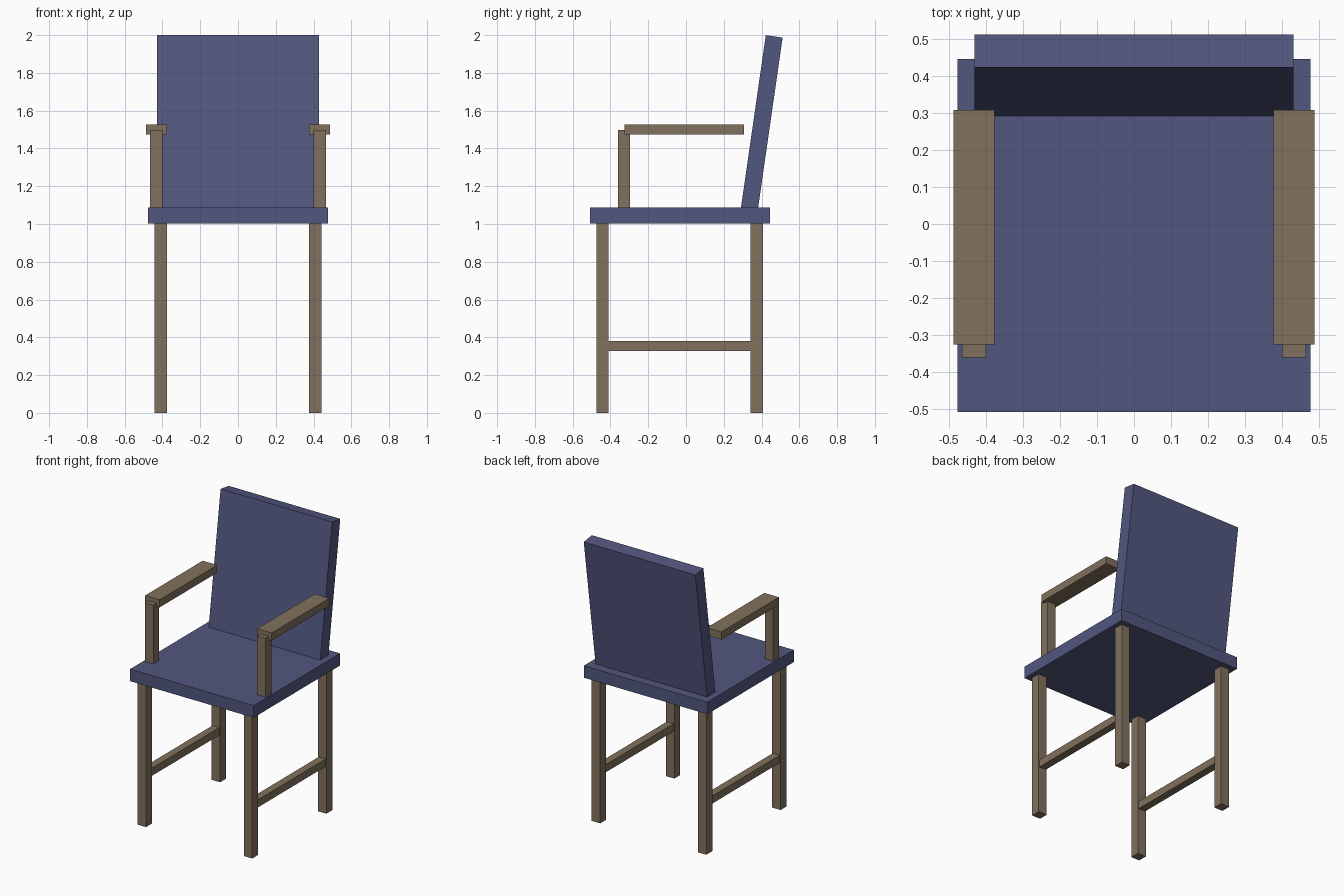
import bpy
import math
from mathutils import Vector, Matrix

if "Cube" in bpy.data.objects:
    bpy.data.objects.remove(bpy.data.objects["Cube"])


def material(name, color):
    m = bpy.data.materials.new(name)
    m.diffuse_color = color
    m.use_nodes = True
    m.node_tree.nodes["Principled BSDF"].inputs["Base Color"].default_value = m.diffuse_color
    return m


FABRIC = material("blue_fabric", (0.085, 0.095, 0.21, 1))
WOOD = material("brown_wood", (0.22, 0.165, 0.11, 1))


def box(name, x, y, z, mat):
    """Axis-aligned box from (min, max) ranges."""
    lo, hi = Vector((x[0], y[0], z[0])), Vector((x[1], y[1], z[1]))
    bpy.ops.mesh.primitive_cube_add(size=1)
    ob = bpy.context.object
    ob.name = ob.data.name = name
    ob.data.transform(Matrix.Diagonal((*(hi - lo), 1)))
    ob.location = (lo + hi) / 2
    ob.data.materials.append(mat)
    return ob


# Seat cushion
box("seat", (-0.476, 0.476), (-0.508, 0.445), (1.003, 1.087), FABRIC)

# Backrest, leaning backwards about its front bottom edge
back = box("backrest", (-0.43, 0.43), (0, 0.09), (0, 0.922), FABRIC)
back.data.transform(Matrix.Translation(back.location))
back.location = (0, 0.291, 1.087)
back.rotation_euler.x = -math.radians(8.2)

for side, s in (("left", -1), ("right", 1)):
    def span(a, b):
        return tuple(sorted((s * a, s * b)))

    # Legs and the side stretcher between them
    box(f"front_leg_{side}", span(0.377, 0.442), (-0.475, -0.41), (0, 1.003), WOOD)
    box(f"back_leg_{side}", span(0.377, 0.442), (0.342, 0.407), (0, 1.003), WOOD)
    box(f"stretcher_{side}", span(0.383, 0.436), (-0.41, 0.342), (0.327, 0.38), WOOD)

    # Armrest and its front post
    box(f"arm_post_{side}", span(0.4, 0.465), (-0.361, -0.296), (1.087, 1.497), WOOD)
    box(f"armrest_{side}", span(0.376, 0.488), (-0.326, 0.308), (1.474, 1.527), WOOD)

★ ★ ★ ★

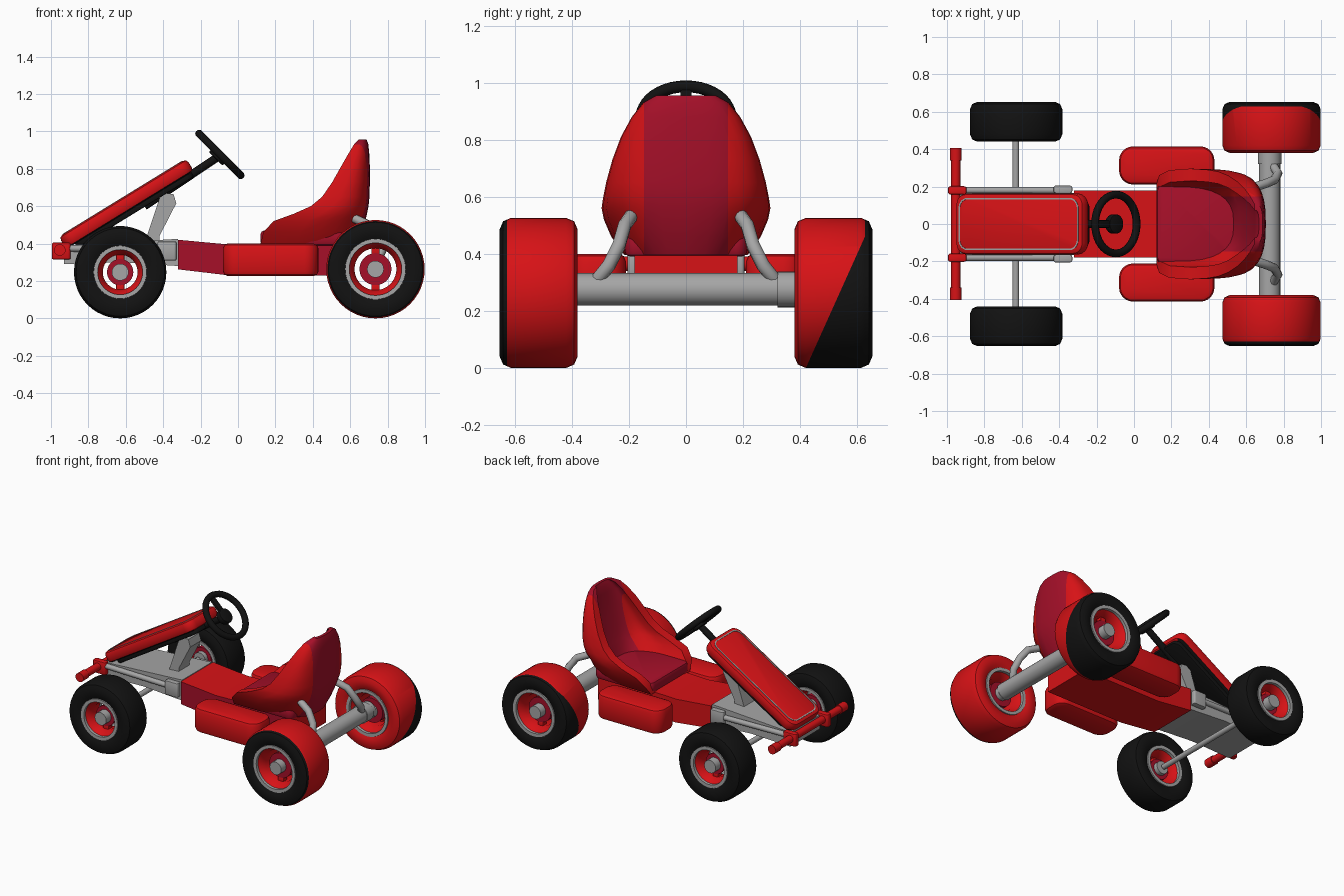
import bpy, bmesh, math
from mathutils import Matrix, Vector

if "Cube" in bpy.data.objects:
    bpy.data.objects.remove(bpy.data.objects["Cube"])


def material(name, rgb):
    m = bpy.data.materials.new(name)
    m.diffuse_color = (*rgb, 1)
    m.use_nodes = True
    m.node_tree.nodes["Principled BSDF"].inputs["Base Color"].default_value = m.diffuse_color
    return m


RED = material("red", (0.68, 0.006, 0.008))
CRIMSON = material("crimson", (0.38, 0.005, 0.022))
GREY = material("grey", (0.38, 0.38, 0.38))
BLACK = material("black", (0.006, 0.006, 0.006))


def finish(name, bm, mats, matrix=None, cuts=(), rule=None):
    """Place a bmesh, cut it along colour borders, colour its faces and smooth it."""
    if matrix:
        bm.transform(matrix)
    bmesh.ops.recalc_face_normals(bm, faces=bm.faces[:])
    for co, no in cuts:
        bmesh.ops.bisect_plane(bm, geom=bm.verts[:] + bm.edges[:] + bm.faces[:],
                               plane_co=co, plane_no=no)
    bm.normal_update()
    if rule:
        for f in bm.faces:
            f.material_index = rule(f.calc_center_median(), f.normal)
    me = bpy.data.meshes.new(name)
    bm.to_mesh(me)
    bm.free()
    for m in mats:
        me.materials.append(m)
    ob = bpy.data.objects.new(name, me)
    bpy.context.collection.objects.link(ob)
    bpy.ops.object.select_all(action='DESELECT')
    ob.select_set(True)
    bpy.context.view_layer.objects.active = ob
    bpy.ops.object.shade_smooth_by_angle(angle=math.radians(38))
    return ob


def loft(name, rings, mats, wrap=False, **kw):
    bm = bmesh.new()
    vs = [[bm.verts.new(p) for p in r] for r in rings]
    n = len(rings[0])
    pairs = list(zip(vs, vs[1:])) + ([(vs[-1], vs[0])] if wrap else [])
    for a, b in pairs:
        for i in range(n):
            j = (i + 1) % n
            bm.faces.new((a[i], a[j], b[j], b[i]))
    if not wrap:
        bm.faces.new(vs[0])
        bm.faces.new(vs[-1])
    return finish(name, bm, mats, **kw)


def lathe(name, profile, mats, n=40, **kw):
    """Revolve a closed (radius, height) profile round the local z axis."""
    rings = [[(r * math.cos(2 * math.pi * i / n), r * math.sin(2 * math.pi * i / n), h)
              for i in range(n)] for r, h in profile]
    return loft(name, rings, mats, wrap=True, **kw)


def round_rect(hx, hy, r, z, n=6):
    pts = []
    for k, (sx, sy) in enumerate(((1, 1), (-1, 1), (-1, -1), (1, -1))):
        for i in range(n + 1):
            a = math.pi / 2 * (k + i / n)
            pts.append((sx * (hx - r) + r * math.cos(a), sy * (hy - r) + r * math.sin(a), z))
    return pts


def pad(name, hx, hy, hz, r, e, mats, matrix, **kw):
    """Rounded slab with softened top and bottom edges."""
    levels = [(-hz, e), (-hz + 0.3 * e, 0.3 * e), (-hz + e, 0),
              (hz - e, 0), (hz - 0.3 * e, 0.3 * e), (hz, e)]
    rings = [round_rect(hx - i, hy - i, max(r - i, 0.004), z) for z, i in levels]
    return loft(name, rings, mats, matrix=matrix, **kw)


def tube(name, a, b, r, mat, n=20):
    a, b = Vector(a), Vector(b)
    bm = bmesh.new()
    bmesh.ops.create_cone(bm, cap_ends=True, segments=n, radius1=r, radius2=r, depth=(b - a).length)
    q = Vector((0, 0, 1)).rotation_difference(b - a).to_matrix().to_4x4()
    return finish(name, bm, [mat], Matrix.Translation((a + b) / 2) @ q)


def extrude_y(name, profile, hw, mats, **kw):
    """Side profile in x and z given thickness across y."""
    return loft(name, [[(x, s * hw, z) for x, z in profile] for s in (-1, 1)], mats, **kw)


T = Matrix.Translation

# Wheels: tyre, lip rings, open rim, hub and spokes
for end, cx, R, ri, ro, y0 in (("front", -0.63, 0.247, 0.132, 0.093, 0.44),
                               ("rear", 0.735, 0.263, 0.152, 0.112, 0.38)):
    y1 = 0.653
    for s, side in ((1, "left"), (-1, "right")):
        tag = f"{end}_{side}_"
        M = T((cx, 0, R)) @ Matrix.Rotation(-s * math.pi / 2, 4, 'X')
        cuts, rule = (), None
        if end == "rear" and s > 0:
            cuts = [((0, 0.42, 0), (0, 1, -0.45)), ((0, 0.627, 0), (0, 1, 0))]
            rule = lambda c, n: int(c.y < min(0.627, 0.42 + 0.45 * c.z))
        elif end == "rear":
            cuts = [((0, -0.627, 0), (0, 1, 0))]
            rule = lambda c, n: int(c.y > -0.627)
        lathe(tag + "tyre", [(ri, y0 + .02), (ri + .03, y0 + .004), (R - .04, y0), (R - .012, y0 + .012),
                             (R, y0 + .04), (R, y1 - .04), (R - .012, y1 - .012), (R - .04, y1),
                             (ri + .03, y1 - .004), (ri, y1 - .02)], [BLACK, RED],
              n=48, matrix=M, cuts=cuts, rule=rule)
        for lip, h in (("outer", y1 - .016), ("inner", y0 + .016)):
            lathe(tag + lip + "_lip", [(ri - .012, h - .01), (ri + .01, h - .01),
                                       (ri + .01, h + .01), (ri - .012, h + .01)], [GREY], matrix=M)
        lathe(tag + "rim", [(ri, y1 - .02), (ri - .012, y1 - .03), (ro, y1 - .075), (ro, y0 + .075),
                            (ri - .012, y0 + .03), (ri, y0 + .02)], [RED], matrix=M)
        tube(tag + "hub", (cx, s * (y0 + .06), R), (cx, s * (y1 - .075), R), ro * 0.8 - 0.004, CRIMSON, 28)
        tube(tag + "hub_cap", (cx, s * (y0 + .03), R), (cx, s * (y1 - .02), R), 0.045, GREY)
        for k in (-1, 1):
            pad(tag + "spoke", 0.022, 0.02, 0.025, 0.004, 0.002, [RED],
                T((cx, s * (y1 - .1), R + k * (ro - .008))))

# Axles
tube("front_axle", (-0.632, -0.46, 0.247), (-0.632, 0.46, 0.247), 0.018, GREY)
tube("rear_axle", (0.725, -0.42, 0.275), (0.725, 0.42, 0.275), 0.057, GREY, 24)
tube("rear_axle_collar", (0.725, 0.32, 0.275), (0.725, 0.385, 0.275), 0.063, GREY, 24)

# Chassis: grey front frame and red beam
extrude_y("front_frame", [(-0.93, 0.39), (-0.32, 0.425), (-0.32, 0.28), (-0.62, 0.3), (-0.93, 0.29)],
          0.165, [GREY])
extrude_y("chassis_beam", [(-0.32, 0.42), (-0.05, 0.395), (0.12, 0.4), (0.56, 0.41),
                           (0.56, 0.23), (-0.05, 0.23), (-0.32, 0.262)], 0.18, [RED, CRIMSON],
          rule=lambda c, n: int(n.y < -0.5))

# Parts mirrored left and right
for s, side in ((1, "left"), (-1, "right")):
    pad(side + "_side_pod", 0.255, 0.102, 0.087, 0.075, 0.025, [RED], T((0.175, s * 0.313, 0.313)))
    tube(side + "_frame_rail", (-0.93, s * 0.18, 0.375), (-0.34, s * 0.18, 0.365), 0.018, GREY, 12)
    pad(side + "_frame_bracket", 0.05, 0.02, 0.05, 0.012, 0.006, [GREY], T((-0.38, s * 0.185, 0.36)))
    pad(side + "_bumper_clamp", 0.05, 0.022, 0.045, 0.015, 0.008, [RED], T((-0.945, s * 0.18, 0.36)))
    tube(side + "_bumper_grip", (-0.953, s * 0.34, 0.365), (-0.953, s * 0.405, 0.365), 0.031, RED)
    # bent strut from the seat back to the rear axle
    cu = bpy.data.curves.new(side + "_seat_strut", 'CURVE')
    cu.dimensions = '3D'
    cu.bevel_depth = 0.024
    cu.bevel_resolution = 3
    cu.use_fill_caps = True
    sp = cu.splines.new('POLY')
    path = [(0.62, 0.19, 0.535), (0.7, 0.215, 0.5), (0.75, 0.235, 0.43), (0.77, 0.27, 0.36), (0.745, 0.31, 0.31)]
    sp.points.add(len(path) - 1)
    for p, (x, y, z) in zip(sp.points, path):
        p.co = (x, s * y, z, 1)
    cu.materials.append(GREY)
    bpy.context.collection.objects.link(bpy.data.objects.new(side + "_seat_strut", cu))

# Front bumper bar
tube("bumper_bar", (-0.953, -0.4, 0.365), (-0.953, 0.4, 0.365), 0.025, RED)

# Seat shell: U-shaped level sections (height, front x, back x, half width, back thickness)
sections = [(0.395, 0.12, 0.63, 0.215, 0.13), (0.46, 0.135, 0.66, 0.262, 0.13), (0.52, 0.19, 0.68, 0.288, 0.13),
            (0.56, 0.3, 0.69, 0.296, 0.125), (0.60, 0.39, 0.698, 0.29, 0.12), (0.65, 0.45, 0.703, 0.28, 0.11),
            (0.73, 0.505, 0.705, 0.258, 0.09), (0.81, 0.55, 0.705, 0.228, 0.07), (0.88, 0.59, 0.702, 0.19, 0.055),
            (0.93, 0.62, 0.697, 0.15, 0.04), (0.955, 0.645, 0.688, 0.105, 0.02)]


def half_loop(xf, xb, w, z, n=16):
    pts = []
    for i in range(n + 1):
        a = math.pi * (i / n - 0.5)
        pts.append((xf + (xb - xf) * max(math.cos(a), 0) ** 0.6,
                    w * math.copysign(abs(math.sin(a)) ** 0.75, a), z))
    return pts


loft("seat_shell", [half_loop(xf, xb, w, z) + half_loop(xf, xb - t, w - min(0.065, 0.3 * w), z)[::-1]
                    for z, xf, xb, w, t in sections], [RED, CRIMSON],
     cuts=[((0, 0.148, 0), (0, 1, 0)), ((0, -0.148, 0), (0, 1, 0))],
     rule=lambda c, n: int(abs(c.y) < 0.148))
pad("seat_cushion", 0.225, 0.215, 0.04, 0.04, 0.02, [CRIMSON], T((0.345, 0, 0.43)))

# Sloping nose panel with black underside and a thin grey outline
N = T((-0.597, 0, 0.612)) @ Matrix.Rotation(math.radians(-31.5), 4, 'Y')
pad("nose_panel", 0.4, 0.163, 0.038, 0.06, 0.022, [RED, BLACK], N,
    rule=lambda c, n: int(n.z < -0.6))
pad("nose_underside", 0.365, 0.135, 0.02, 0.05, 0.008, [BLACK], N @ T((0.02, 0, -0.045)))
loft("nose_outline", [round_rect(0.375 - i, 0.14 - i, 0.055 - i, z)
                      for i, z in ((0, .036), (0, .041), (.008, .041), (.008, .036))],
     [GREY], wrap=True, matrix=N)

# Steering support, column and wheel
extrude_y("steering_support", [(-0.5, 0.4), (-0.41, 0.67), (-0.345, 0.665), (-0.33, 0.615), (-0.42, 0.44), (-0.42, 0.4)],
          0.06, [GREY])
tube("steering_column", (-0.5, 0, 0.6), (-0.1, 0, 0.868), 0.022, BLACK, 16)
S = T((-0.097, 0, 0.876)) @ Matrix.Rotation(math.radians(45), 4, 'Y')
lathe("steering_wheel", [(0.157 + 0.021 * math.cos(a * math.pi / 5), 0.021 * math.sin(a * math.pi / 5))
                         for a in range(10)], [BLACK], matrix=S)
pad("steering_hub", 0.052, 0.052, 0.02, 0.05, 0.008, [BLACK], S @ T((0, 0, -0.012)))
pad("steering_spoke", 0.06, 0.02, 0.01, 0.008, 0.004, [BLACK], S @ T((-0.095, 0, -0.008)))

★ ★ ★ ★

— BRIEF —
Reproduce exactly the stretch of the material above that starts at the line with "ob.location = (lo + hi) / 2" and ends at the line with "(0, 0.922), FABRIC)", both included, and nothing else.

— ANSWER SPACE —
    ob.location = (lo + hi) / 2
    ob.data.materials.append(mat)
    return ob


# Seat cushion
box("seat", (-0.476, 0.476), (-0.508, 0.445), (1.003, 1.087), FABRIC)

# Backrest, leaning backwards about its front bottom edge
back = box("backrest", (-0.43, 0.43), (0, 0.09), (0, 0.922), FABRIC)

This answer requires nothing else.